MORE than 1300 Bathurst homes and business have been left in the dark as a thunderstorm passed over the Bathurst region on Tuesday evening.
The Bureau of Meteorology (BOM) issued a warning on Tuesday afternoon for wild winds and heavy rain.
As of 6.15pm there were widespread blackouts across the region, including at: Kelso, O’Connell, Brewongle, Rockley, Georges Plains, Caloola, Newbridge, Vittoria, Duckmaloi and Millthorpe.
Data from the BOM, however, shows just 1.4 millimetres of rain has been recorded at Bathurst Airport since 9am on Tuesday.
Wind gusts have reached up to 50km/h at 5.30pm.
For emergency help in a storm call Bathurst SES on 132 500.
Essential Energy say crews are ready
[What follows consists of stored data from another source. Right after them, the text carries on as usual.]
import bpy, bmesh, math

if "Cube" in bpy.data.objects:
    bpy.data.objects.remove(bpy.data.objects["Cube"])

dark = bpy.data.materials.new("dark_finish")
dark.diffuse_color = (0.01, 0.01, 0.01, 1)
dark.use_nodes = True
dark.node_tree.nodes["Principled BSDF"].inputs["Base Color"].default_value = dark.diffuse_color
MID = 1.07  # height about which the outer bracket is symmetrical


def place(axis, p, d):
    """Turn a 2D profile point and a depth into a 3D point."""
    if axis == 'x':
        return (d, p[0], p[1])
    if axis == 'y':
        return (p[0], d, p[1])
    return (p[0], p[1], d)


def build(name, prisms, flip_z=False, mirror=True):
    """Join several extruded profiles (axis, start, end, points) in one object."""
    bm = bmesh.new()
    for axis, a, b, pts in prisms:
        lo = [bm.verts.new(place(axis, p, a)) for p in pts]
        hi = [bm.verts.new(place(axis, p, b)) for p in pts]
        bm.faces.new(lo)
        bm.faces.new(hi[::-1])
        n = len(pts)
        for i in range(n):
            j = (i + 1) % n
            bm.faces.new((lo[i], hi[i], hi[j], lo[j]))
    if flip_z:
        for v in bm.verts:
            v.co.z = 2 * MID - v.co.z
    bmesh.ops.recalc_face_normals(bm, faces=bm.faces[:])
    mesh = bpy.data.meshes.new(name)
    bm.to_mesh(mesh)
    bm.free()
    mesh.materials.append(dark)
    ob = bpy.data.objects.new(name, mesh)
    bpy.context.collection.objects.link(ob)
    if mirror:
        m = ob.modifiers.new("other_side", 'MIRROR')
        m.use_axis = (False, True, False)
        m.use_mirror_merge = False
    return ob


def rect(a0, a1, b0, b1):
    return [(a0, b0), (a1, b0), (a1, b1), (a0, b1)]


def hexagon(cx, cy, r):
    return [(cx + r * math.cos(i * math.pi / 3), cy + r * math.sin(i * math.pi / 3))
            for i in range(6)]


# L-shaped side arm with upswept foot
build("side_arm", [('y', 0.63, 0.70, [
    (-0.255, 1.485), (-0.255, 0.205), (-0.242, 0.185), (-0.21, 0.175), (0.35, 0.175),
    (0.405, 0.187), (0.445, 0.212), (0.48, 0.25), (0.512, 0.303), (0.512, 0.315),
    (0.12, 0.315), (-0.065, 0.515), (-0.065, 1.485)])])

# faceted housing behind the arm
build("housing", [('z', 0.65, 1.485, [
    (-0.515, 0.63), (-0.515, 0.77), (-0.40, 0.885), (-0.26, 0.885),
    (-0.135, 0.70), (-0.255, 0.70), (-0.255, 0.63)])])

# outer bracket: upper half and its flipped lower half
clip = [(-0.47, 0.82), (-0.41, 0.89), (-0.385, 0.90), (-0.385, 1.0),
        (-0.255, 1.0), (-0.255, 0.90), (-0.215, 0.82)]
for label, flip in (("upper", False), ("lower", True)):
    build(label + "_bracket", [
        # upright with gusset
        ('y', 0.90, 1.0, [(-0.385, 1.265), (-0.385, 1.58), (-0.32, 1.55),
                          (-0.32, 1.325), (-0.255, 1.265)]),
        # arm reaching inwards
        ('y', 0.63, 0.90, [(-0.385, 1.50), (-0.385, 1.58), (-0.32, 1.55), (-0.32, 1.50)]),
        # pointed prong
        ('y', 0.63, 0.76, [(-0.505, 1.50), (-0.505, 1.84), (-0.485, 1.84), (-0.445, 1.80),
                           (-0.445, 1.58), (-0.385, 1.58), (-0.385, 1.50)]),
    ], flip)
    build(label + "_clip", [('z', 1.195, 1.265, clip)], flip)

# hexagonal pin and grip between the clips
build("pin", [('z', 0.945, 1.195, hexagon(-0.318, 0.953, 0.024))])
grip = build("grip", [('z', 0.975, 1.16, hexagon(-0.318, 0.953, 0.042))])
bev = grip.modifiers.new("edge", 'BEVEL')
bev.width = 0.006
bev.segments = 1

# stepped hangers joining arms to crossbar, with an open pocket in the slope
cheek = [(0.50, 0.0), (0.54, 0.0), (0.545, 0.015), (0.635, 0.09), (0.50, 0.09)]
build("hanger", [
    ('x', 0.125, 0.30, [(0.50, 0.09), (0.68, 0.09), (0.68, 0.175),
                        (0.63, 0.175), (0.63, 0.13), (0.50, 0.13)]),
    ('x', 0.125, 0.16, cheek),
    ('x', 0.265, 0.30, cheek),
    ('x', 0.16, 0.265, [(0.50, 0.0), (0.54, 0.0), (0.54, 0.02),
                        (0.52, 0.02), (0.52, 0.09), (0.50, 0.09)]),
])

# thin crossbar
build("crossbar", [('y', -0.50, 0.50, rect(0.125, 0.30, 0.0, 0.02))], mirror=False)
Regional Manager Northern, Mark Summers, said when storms, lightning, heavy rain and wind gusts damage Essential Energy’s network and disrupt power supplies, crews were ready to respond.
“Despite our comprehensive maintenance program, our vast network can be at the mercy of the weather during the traditional storm season from October to April,” he said.
“Essential Energy monitors the network continuously and has crews ready to be dispatched in the event of an unplanned power outage.
“While our crews are ready to respond 24/7, we’re asking our customers to also be prepared for storms, stay safe and be patient while we work to restore power after these severe weather events.”
Essential Energy reminds people to report fallen powerlines or damaged infrastructure and keep at least eight metres away.
“Always treat powerlines as live and remember that anything in contact with them, such as cars, trees or fences, can conduct electricity and pose a danger,” Mr Summers said.
“Be aware that fallen powerlines may not always be visible in paddocks or rugged countryside, or could be hidden by storm debris.”
If you notice fallen trees, deceased animals, smoke, fire, or scorched areas around electrical equipment, call Essential Energy immediately on 13 20 80.
In an emergency, Essential Energy crews will isolate fault areas and clear fallen vegetation from powerlines to make communities safe and, where possible, back-feed power from other areas.
Major powerlines are re-energised first to restore electricity to the majority of customers.
Once this is completed, field crews target individual faults and customers’ problems, such as broken house service lines.